> _Exercise aim_:
Check every line of the entries below for the word "seat", and copy the ones that have it.

Records contained in a dataset
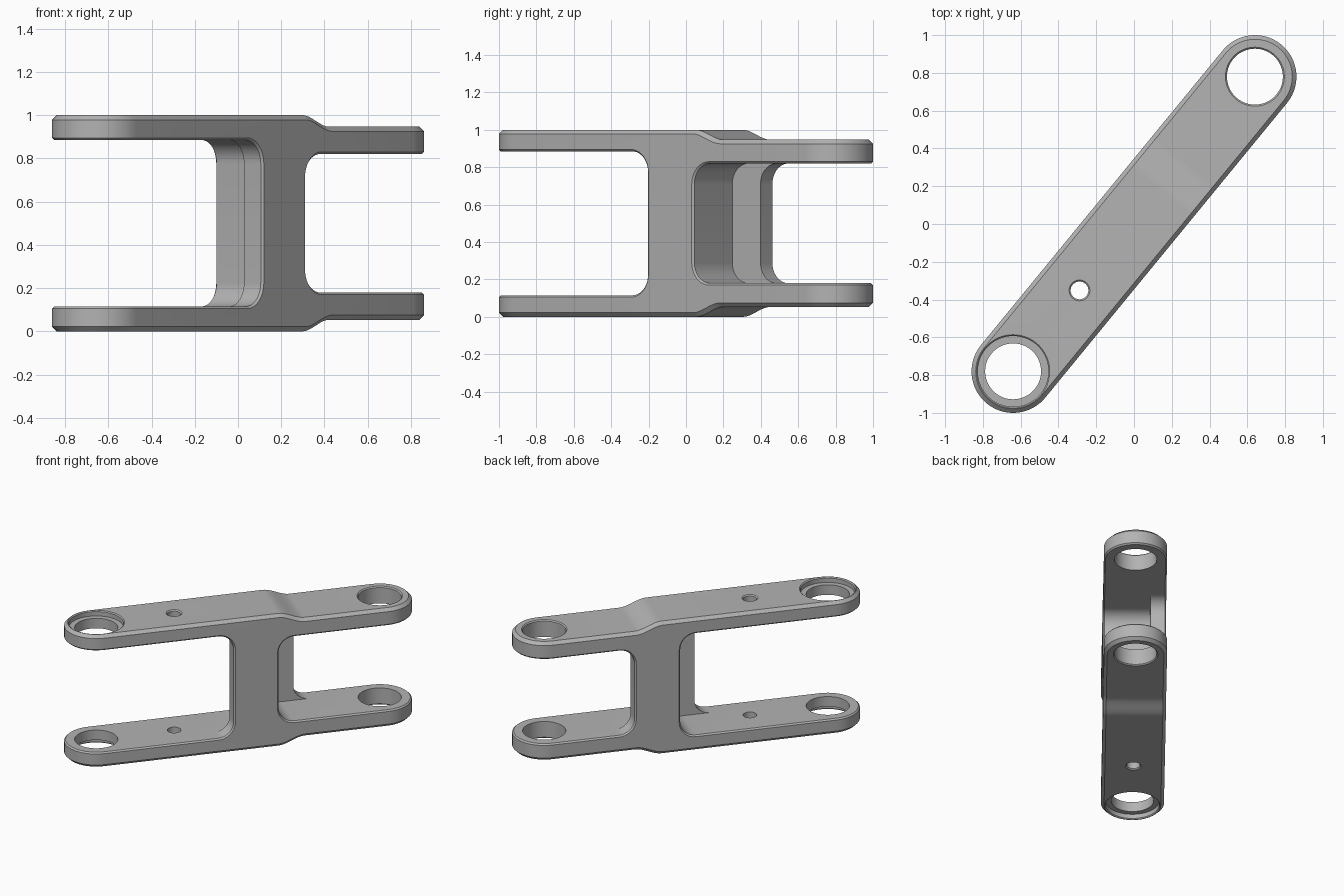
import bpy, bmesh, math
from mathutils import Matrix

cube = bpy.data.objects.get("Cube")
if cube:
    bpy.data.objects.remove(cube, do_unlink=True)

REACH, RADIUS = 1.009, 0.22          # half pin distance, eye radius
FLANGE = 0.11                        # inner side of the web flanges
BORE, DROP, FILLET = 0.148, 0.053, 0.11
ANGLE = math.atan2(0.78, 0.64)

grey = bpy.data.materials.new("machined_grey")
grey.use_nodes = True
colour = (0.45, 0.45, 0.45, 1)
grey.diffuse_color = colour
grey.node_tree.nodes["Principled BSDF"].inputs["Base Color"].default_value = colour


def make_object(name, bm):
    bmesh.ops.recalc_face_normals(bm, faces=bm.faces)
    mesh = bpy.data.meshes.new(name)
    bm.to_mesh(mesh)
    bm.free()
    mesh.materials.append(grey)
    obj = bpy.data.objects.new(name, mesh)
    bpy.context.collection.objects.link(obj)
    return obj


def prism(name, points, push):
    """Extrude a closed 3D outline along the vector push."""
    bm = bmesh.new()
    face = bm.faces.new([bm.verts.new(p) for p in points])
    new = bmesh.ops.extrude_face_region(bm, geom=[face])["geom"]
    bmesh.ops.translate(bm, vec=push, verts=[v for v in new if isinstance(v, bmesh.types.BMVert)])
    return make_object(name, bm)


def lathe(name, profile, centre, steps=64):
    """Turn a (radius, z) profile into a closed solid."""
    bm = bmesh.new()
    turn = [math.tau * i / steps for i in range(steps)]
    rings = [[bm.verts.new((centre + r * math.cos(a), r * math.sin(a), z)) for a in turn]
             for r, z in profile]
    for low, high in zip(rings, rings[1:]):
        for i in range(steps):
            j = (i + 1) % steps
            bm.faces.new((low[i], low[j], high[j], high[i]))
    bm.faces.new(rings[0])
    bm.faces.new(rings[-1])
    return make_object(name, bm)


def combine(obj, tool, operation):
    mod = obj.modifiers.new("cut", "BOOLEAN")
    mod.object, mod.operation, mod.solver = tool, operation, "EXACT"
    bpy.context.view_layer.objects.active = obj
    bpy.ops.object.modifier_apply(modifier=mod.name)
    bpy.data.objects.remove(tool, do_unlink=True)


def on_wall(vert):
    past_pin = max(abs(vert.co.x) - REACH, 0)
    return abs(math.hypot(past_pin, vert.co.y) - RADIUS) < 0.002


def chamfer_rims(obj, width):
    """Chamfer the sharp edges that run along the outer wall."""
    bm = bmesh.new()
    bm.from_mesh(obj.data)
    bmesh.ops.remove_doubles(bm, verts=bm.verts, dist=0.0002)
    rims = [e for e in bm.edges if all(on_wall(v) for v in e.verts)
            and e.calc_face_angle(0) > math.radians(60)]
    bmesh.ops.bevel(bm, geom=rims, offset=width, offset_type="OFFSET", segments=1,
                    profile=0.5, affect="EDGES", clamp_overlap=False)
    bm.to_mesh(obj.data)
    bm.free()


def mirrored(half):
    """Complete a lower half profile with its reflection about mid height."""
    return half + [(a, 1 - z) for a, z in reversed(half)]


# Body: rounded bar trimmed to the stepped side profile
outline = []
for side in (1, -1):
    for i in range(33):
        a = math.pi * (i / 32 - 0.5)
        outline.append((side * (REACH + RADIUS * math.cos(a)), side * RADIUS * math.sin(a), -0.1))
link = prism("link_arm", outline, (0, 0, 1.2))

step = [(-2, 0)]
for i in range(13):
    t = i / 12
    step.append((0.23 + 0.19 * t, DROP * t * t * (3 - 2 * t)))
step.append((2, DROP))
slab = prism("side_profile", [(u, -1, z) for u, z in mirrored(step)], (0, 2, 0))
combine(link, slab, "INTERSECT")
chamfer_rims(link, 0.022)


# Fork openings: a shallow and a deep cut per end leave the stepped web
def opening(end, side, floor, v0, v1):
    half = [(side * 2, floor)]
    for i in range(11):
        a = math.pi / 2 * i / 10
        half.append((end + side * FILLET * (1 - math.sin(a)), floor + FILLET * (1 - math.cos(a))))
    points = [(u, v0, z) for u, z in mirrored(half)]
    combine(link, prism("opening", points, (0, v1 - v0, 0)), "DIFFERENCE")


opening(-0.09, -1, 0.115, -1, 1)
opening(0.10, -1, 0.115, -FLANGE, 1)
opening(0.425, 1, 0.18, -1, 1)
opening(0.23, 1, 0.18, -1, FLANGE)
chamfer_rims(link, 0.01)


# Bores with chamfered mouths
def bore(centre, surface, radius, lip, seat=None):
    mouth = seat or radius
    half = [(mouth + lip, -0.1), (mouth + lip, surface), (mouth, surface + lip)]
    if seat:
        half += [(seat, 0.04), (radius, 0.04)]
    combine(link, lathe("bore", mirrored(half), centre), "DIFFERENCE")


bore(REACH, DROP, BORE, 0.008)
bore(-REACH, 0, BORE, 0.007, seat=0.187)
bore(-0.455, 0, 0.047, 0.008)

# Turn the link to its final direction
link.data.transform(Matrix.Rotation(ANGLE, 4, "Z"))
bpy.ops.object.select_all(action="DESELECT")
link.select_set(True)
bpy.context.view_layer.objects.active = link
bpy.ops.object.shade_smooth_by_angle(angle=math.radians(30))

---

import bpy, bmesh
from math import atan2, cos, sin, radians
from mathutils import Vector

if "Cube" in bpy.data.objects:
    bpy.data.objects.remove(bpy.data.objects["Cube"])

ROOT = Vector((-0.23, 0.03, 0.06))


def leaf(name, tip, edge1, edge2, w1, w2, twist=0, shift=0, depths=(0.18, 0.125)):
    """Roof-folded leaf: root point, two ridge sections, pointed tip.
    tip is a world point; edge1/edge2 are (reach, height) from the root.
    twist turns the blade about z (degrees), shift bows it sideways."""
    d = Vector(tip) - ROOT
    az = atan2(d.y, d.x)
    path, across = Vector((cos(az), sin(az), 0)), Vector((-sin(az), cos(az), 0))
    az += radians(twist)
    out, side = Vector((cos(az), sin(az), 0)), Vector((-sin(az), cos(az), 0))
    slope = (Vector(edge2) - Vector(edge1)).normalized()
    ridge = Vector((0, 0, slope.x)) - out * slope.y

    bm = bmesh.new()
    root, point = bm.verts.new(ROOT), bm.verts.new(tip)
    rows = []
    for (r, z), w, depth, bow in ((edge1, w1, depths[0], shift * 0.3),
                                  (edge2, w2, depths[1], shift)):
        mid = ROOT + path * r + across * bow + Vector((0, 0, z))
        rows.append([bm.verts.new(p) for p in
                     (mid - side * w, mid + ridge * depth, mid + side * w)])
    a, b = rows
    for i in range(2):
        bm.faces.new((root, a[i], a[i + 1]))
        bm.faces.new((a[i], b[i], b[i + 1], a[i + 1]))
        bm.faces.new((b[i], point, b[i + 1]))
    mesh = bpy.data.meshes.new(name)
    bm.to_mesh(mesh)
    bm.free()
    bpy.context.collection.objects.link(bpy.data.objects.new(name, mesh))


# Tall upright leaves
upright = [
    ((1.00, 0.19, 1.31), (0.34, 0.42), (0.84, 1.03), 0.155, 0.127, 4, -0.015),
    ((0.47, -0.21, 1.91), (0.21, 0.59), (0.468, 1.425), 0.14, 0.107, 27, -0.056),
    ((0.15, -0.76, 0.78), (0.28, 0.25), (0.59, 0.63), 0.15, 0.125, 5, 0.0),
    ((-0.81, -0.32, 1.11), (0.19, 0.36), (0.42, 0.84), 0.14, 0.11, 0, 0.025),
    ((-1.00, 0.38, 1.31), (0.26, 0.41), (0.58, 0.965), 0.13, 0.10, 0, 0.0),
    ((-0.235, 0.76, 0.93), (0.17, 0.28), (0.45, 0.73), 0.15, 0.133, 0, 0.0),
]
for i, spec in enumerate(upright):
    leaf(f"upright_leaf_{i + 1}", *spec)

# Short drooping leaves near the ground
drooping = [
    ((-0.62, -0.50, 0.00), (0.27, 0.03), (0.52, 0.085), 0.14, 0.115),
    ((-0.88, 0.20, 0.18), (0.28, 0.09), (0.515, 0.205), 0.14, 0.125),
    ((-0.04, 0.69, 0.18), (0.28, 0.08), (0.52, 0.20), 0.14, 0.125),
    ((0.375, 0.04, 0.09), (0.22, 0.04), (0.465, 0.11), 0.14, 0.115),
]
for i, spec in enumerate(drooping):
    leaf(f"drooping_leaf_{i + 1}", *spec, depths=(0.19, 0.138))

...

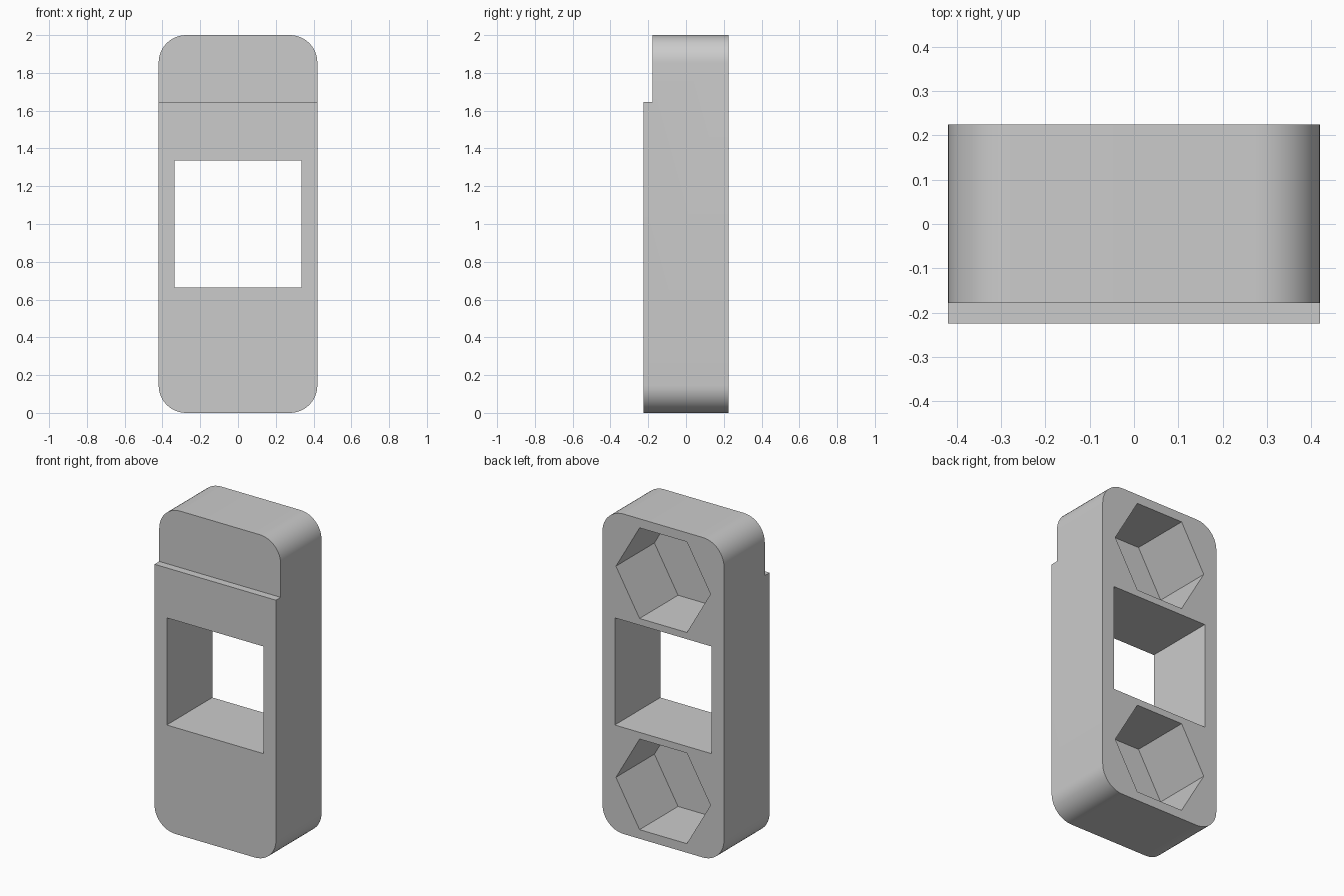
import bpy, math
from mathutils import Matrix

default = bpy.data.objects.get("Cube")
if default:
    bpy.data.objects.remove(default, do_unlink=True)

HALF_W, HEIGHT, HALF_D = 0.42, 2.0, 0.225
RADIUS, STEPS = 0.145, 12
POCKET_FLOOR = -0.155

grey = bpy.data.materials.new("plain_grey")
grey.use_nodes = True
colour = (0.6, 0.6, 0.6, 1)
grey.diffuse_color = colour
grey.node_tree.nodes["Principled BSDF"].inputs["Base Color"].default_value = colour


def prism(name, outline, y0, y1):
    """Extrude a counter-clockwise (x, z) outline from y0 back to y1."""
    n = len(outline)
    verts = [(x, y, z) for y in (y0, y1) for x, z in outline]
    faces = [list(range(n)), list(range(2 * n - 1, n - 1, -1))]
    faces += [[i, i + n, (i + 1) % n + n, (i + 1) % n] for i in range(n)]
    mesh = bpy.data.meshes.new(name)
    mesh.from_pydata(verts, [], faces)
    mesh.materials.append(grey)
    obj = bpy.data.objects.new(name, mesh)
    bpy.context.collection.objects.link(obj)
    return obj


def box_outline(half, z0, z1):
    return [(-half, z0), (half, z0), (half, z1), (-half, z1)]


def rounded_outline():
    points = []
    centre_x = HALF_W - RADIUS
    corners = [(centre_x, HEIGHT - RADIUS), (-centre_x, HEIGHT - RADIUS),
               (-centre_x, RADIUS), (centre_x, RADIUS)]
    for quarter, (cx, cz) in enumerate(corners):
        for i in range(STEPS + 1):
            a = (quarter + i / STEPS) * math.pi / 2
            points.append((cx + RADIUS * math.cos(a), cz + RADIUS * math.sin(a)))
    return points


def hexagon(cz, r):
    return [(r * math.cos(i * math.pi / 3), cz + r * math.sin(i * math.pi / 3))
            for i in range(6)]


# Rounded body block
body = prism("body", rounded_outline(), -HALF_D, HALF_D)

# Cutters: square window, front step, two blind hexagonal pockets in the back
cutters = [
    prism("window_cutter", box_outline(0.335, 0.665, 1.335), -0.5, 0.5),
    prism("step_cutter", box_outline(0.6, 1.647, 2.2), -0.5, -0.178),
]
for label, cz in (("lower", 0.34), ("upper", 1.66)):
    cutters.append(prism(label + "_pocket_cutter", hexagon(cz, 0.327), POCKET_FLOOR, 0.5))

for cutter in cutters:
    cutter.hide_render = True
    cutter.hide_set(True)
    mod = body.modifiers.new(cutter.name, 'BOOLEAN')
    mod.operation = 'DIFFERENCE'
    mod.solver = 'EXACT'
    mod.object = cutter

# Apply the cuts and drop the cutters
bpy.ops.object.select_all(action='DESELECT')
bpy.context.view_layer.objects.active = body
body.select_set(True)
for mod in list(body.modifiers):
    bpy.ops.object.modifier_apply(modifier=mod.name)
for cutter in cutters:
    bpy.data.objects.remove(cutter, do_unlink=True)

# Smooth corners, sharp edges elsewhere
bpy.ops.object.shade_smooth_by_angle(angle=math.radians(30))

> _Answer to the exercise_:
def bore(centre, surface, radius, lip, seat=None):
    mouth = seat or radius
    if seat:
        half += [(seat, 0.04), (radius, 0.04)]
bore(-REACH, 0, BORE, 0.007, seat=0.187)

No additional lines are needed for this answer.